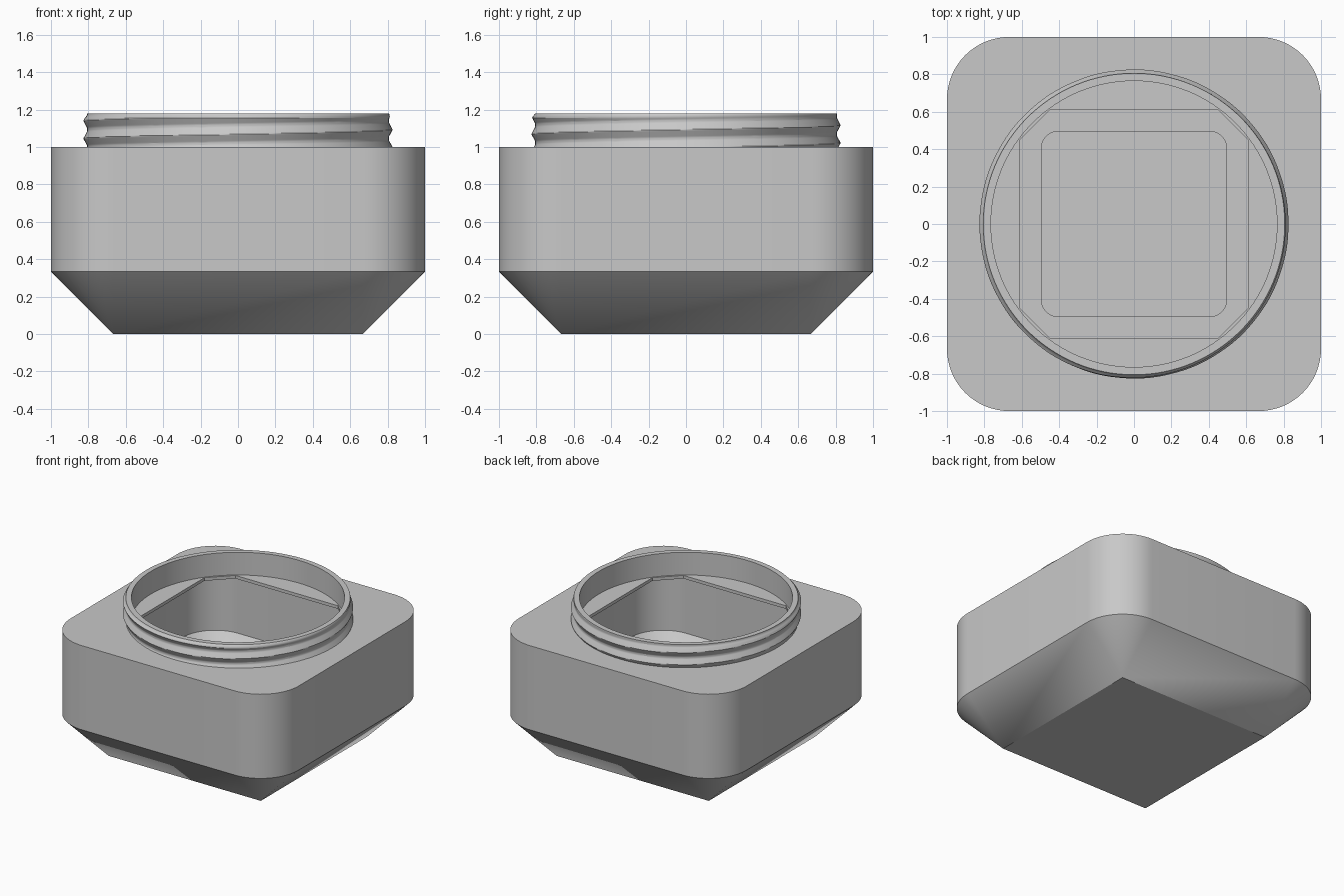
import bpy, bmesh, math

cube = bpy.data.objects.get("Cube")
if cube:
    bpy.data.objects.remove(cube, do_unlink=True)

grey = bpy.data.materials.new("light_grey")
grey.use_nodes = True
colour = (0.58, 0.58, 0.58, 1)
grey.diffuse_color = colour
grey.node_tree.nodes["Principled BSDF"].inputs["Base Color"].default_value = colour

STEPS = 16                      # segments in each rounded corner
WALL = 0.045
TOP, SHOULDER, RIM = 1.0, 1 / 3, 1.18


def square_ring(half, radius, z, chamfer=False):
    """Square outline with rounded or straight-cut corners."""
    points = []
    c = half - radius
    for corner in range(4):
        turn = corner * math.pi / 2
        for i in range(STEPS + 1):
            t = i / STEPS
            if chamfer:
                x, y = half - radius * t, c + radius * t
            else:
                x = c + radius * math.cos(t * math.pi / 2)
                y = c + radius * math.sin(t * math.pi / 2)
            points.append((x * math.cos(turn) - y * math.sin(turn),
                           x * math.sin(turn) + y * math.cos(turn), z))
    return points


def loft(name, rings, closed):
    """Skin a list of rings; cap the ends, or join last to first."""
    bm = bmesh.new()
    loops = [[bm.verts.new(p) for p in ring] for ring in rings]
    pairs = list(zip(loops, loops[1:]))
    if closed:
        pairs.append((loops[-1], loops[0]))
    for a, b in pairs:
        n = len(a)
        for i in range(n):
            j = (i + 1) % n
            bm.faces.new((a[i], a[j], b[j], b[i]))
    if not closed:
        bm.faces.new(loops[0][::-1])
        bm.faces.new(loops[-1])
    bmesh.ops.remove_doubles(bm, verts=bm.verts, dist=1e-5)
    bmesh.ops.recalc_face_normals(bm, faces=bm.faces)
    mesh = bpy.data.meshes.new(name)
    bm.to_mesh(mesh)
    bm.free()
    mesh.materials.append(grey)
    obj = bpy.data.objects.new(name, mesh)
    bpy.context.collection.objects.link(obj)
    bpy.ops.object.select_all(action='DESELECT')
    obj.select_set(True)
    bpy.context.view_layer.objects.active = obj
    bpy.ops.object.shade_smooth_by_angle(angle=math.radians(25))
    return obj


# Hollow body: outside, top plate with opening, inside walls, floor recess
inner = 1 - WALL
ceiling = TOP - 0.025
loft("jar_body", [
    square_ring(2 / 3, 0, 0),
    square_ring(1, 1 / 3, SHOULDER),
    square_ring(1, 1 / 3, TOP),
    square_ring(0.61, 0.16, TOP, chamfer=True),
    square_ring(0.61, 0.16, ceiling, chamfer=True),
    square_ring(inner, 1 / 3 - WALL, ceiling),
    square_ring(inner, 1 / 3 - WALL, SHOULDER + 0.4 * WALL),
    square_ring(0.648, 0, WALL),
    square_ring(0.495, 0.09, WALL),
    square_ring(0.495, 0.09, WALL - 0.02),
], closed=False)

# Neck with a helical screw thread
SIDES, ROWS, PITCH = 128, 36, 0.095
ROOT, DEPTH, BORE = 0.806, 0.021, 0.765


def circle(radius_at, z):
    points = []
    for i in range(SIDES):
        a = 2 * math.pi * i / SIDES
        r = radius_at(a, z)
        points.append((r * math.cos(a), r * math.sin(a), z))
    return points


def thread_radius(a, z):
    phase = ((z - 1.045) / PITCH - (a - math.pi) / (2 * math.pi)) % 1
    crest = max(0, 1 - min(phase, 1 - phase) / 0.42)
    fade = min(1, (RIM - z) / 0.025)
    return ROOT + DEPTH * crest * fade


def bore_radius(a, z):
    return BORE


height = RIM - TOP
neck = [circle(thread_radius, TOP + height * k / ROWS) for k in range(ROWS + 1)]
neck += [circle(bore_radius, RIM), circle(bore_radius, TOP)]
loft("threaded_neck", neck, closed=True)
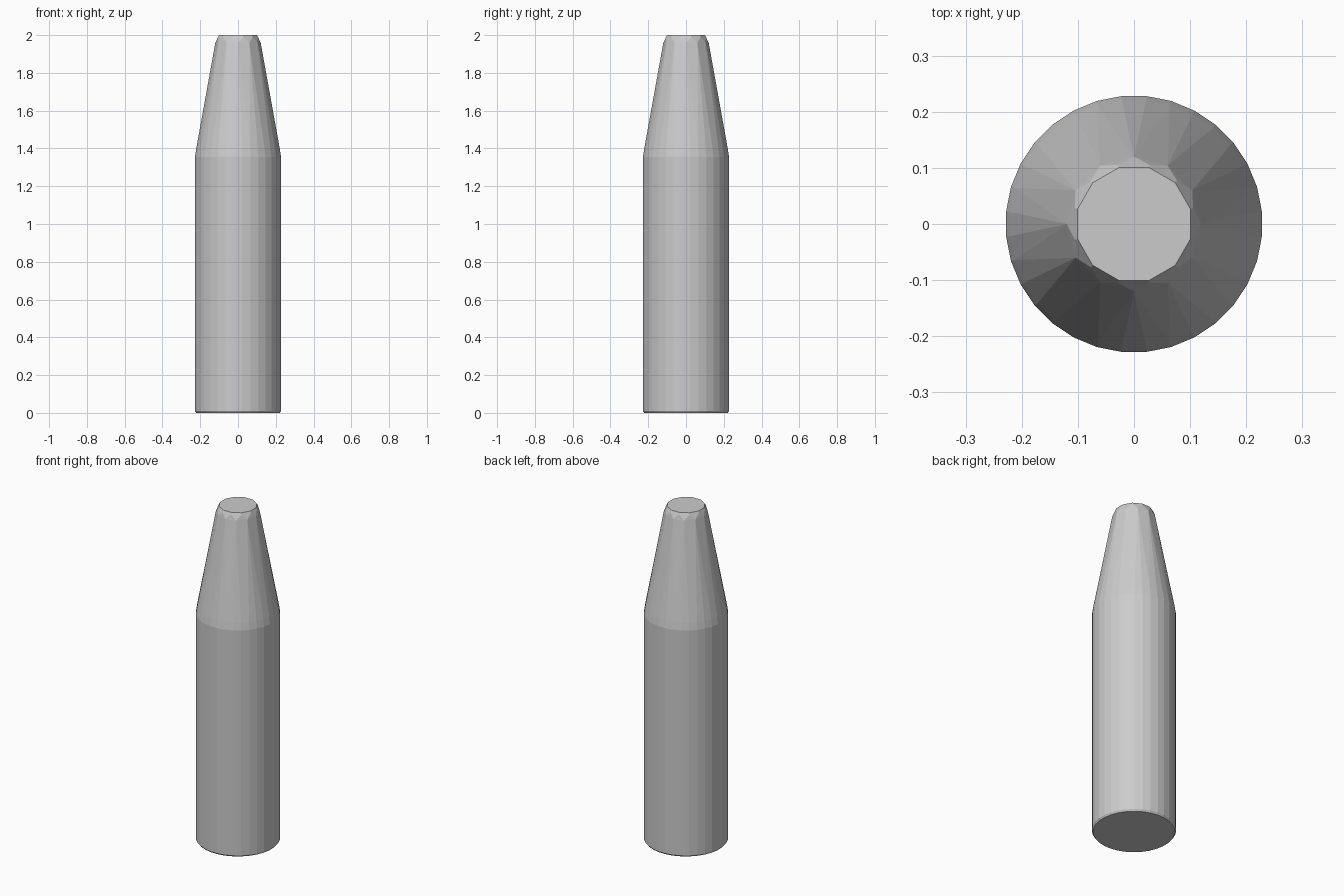
import bpy
import bmesh
from math import cos, sin, tau, radians

cube = bpy.data.objects.get("Cube")
if cube:
    bpy.data.objects.remove(cube, do_unlink=True)

# Plain grey material
grey = bpy.data.materials.new("light_grey")
grey.use_nodes = True
colour = (0.6, 0.6, 0.6, 1)
grey.diffuse_color = colour
grey.node_tree.nodes["Principled BSDF"].inputs["Base Color"].default_value = colour

# Rings from base to tip: radius, height, sides, turn as a fraction of one side
RINGS = [
    (0.222, 0.0, 32, 0.5),     # base
    (0.229, 0.01, 32, 0.5),    # base bevel
    (0.229, 1.355, 32, 0.5),   # shoulder
    (0.222, 1.40, 32, 0.5),    # softened start of the taper
    (0.120, 1.96, 12, 0.0),    # end of the taper
    (0.109, 1.99, 12, 0.5),    # tip bevel
    (0.104, 2.0, 12, 0.5),     # flat tip
]

# The body is convex, so its skin is the hull of its rings
bm = bmesh.new()
for radius, z, sides, turn in RINGS:
    for i in range(sides):
        a = tau * (i + turn) / sides
        bm.verts.new((radius * cos(a), radius * sin(a), z))
bmesh.ops.convex_hull(bm, input=bm.verts[:])
bmesh.ops.dissolve_limit(bm, angle_limit=radians(0.5),
                         verts=bm.verts[:], edges=bm.edges[:])
bmesh.ops.recalc_face_normals(bm, faces=bm.faces[:])

mesh = bpy.data.meshes.new("tapered_body")
bm.to_mesh(mesh)
bm.free()
mesh.materials.append(grey)
body = bpy.data.objects.new("tapered_body", mesh)
bpy.context.collection.objects.link(body)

****************

Work instructions.
Your task for the entries above: copy exactly the span starting with the line with "list of rings;" and going on through the line with "height = RIM - TOP", both lines included, and nothing else.

Answer area.
    """Skin a list of rings; cap the ends, or join last to first."""
    bm = bmesh.new()
    loops = [[bm.verts.new(p) for p in ring] for ring in rings]
    pairs = list(zip(loops, loops[1:]))
    if closed:
        pairs.append((loops[-1], loops[0]))
    for a, b in pairs:
        n = len(a)
        for i in range(n):
            j = (i + 1) % n
            bm.faces.new((a[i], a[j], b[j], b[i]))
    if not closed:
        bm.faces.new(loops[0][::-1])
        bm.faces.new(loops[-1])
    bmesh.ops.remove_doubles(bm, verts=bm.verts, dist=1e-5)
    bmesh.ops.recalc_face_normals(bm, faces=bm.faces)
    mesh = bpy.data.meshes.new(name)
    bm.to_mesh(mesh)
    bm.free()
    mesh.materials.append(grey)
    obj = bpy.data.objects.new(name, mesh)
    bpy.context.collection.objects.link(obj)
    bpy.ops.object.select_all(action='DESELECT')
    obj.select_set(True)
    bpy.context.view_layer.objects.active = obj
    bpy.ops.object.shade_smooth_by_angle(angle=math.radians(25))
    return obj


# Hollow body: outside, top plate with opening, inside walls, floor recess
inner = 1 - WALL
ceiling = TOP - 0.025
loft("jar_body", [
    square_ring(2 / 3, 0, 0),
    square_ring(1, 1 / 3, SHOULDER),
    square_ring(1, 1 / 3, TOP),
    square_ring(0.61, 0.16, TOP, chamfer=True),
    square_ring(0.61, 0.16, ceiling, chamfer=True),
    square_ring(inner, 1 / 3 - WALL, ceiling),
    square_ring(inner, 1 / 3 - WALL, SHOULDER + 0.4 * WALL),
    square_ring(0.648, 0, WALL),
    square_ring(0.495, 0.09, WALL),
    square_ring(0.495, 0.09, WALL - 0.02),
], closed=False)

# Neck with a helical screw thread
SIDES, ROWS, PITCH = 128, 36, 0.095
ROOT, DEPTH, BORE = 0.806, 0.021, 0.765


def circle(radius_at, z):
    points = []
    for i in range(SIDES):
        a = 2 * math.pi * i / SIDES
        r = radius_at(a, z)
        points.append((r * math.cos(a), r * math.sin(a), z))
    return points


def thread_radius(a, z):
    phase = ((z - 1.045) / PITCH - (a - math.pi) / (2 * math.pi)) % 1
    crest = max(0, 1 - min(phase, 1 - phase) / 0.42)
    fade = min(1, (RIM - z) / 0.025)
    return ROOT + DEPTH * crest * fade


def bore_radius(a, z):
    return BORE


height = RIM - TOP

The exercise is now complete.